Your instructions |
Among the entries below, only the lines starting at the one with "grey.use_nodes = True" and ending at the one with "z1)], y0, y1)", both included, are to be printed exactly.

Records for processing |
____

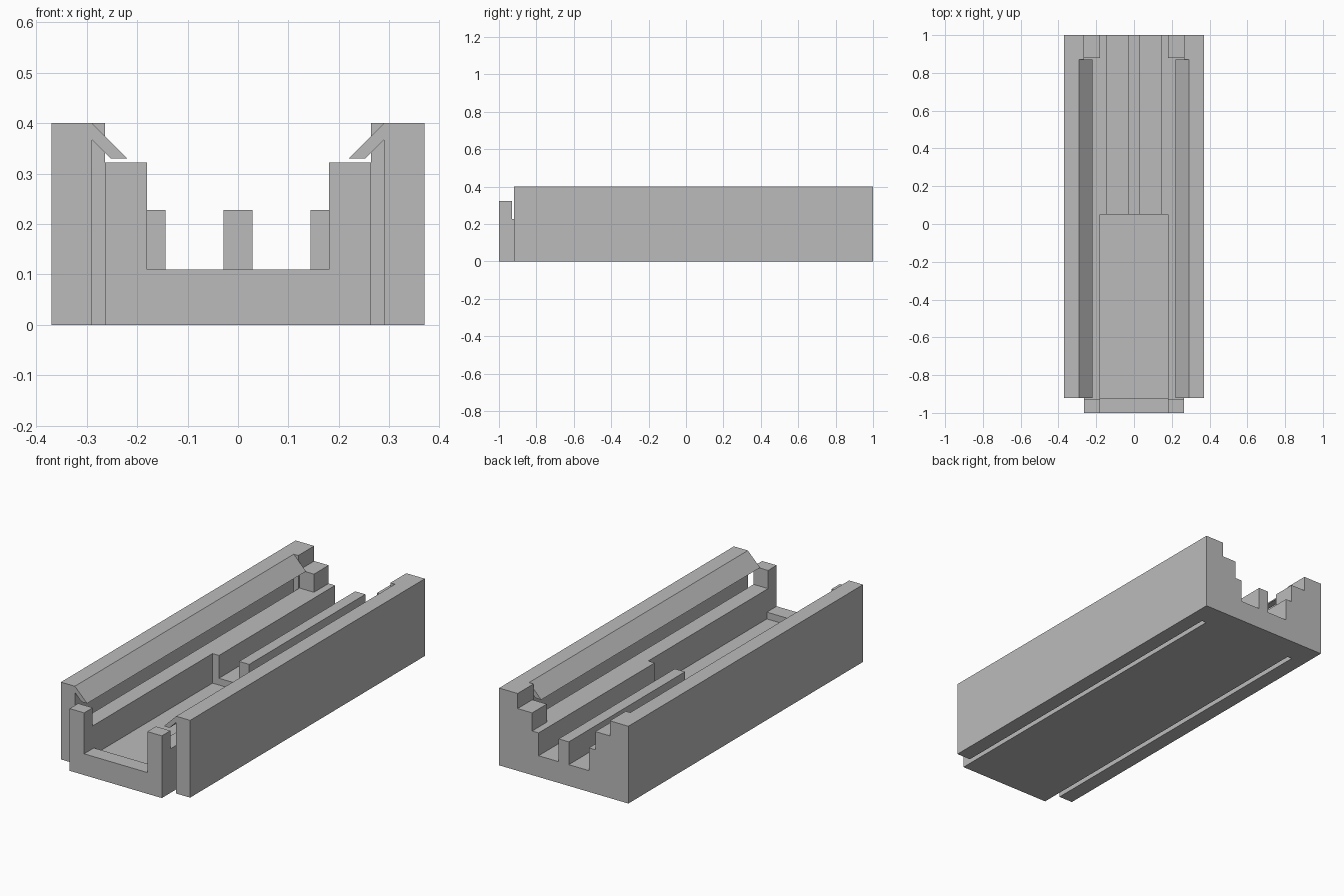
import bpy
import bmesh

cube = bpy.data.objects.get("Cube")
if cube:
    bpy.data.objects.remove(cube, do_unlink=True)

grey = bpy.data.materials.new("plain_grey")
grey.use_nodes = True
grey.diffuse_color = (0.5, 0.5, 0.5, 1)
grey.node_tree.nodes["Principled BSDF"].inputs["Base Color"].default_value = (0.5, 0.5, 0.5, 1)


def extrude_profile(name, profile, y0, y1):
    """Solid from an x-z outline swept along y."""
    bm = bmesh.new()
    face = bm.faces.new([bm.verts.new((x, y0, z)) for x, z in profile])
    swept = bmesh.ops.extrude_face_region(bm, geom=[face])["geom"]
    verts = [v for v in swept if isinstance(v, bmesh.types.BMVert)]
    bmesh.ops.translate(bm, verts=verts, vec=(0, y1 - y0, 0))
    bmesh.ops.recalc_face_normals(bm, faces=bm.faces)
    mesh = bpy.data.meshes.new(name)
    bm.to_mesh(mesh)
    bm.free()
    mesh.materials.append(grey)
    obj = bpy.data.objects.new(name, mesh)
    bpy.context.collection.objects.link(obj)
    return obj


def block(name, x0, x1, y0, y1, z0, z1):
    return extrude_profile(name, [(x0, z0), (x1, z0), (x1, z1), (x0, z1)], y0, y1)


HALF, CORE, WALL, INNER = 0.37, 0.264, 0.29, 0.181
RAIL_TOP, FLOOR, POCKET = 0.228, 0.11, 0.075
FRONT, STEP, SLOT_END = -0.92, 0.05, 0.87
OVER, TOP = 1.1, 0.5

body = block("tray_body", -HALF, HALF, -1, 1, 0, 0.4)

# Central cuts: top opening, ledges between posts, channel, front trough, pocket
cutters = [
    block("top_cut", -CORE, CORE, -OVER, OVER, 0.322, TOP),
    block("ledge_cut", -CORE, CORE, -0.93, 0.88, RAIL_TOP, TOP),
    block("channel_cut", -INNER, INNER, -OVER, OVER, RAIL_TOP, TOP),
    block("trough_cut", -INNER, INNER, -OVER, STEP, FLOOR, TOP),
    block("pocket_cut", -INNER, INNER, FRONT, STEP, POCKET, TOP),
]
# Mirrored cuts: rear grooves between rails, spring slots, front wall notches
for s in (-1, 1):
    for name, a, b, y0, y1, z0 in (
        ("groove_cut", 0.029, 0.144, 0, OVER, FLOOR),
        ("slot_cut", CORE, WALL, -OVER, SLOT_END, -0.1),
        ("notch_cut", CORE, TOP, -OVER, FRONT, -0.1),
    ):
        x0, x1 = sorted((s * a, s * b))
        cutters.append(block(name, x0, x1, y0, y1, z0, TOP))

bpy.context.view_layer.objects.active = body
for cutter in cutters:
    mod = body.modifiers.new("cut", "BOOLEAN")
    mod.operation = "DIFFERENCE"
    mod.solver = "EXACT"
    mod.object = cutter
    bpy.ops.object.modifier_apply(modifier=mod.name)
    bpy.data.objects.remove(cutter, do_unlink=True)

# Slanted retaining lips along the tops of the walls
lip = [(WALL, 0.4), (0.22, 0.33), (0.252, 0.33), (WALL, 0.368)]
for side, s in (("right", -1), ("left", 1)):
    extrude_profile(side + "_lip", [(s * x, z) for x, z in lip], FRONT, SLOT_END)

____

Completed exercise |
grey.use_nodes = True
grey.diffuse_color = (0.5, 0.5, 0.5, 1)
grey.node_tree.nodes["Principled BSDF"].inputs["Base Color"].default_value = (0.5, 0.5, 0.5, 1)


def extrude_profile(name, profile, y0, y1):
    """Solid from an x-z outline swept along y."""
    bm = bmesh.new()
    face = bm.faces.new([bm.verts.new((x, y0, z)) for x, z in profile])
    swept = bmesh.ops.extrude_face_region(bm, geom=[face])["geom"]
    verts = [v for v in swept if isinstance(v, bmesh.types.BMVert)]
    bmesh.ops.translate(bm, verts=verts, vec=(0, y1 - y0, 0))
    bmesh.ops.recalc_face_normals(bm, faces=bm.faces)
    mesh = bpy.data.meshes.new(name)
    bm.to_mesh(mesh)
    bm.free()
    mesh.materials.append(grey)
    obj = bpy.data.objects.new(name, mesh)
    bpy.context.collection.objects.link(obj)
    return obj


def block(name, x0, x1, y0, y1, z0, z1):
    return extrude_profile(name, [(x0, z0), (x1, z0), (x1, z1), (x0, z1)], y0, y1)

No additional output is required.